(Dataset records)
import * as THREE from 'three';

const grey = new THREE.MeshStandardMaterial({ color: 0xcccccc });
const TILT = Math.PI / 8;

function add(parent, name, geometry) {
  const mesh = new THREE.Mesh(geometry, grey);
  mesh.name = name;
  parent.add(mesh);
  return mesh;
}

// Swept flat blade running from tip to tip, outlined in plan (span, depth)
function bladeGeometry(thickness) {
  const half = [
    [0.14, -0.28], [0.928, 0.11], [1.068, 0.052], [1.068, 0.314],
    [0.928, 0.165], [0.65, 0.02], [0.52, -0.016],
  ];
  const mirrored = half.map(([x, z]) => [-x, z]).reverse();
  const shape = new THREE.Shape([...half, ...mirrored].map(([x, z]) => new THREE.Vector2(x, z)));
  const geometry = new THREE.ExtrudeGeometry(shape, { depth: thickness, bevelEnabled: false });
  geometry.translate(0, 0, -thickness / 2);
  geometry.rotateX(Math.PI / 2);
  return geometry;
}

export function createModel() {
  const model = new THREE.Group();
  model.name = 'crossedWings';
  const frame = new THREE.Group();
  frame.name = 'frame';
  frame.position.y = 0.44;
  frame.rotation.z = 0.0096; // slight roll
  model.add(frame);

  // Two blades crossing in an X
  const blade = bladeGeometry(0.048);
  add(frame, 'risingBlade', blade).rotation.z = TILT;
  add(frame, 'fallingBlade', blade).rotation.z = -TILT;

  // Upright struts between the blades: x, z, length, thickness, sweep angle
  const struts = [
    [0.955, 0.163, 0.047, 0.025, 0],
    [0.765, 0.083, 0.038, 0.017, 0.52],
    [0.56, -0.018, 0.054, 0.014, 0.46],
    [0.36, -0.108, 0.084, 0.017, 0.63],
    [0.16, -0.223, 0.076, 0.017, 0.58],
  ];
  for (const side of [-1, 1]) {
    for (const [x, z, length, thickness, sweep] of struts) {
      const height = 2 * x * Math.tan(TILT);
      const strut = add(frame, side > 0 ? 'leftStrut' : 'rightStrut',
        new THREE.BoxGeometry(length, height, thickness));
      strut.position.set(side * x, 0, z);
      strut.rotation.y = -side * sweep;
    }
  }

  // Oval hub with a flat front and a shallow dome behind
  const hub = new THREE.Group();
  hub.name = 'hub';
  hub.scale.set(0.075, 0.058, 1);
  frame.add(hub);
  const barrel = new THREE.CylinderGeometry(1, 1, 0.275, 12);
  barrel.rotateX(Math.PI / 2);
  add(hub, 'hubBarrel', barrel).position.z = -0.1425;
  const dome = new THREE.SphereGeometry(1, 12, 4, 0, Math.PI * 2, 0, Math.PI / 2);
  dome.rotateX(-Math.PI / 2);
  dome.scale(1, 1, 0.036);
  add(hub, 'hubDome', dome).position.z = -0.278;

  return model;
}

- [Work required] The lines to show are those in the data above that include "THREE".

- [Solution]
import * as THREE from 'three';
const grey = new THREE.MeshStandardMaterial({ color: 0xcccccc });
  const mesh = new THREE.Mesh(geometry, grey);
  const shape = new THREE.Shape([...half, ...mirrored].map(([x, z]) => new THREE.Vector2(x, z)));
  const geometry = new THREE.ExtrudeGeometry(shape, { depth: thickness, bevelEnabled: false });
  const model = new THREE.Group();
  const frame = new THREE.Group();
        new THREE.BoxGeometry(length, height, thickness));
  const hub = new THREE.Group();
  const barrel = new THREE.CylinderGeometry(1, 1, 0.275, 12);
  const dome = new THREE.SphereGeometry(1, 12, 4, 0, Math.PI * 2, 0, Math.PI / 2);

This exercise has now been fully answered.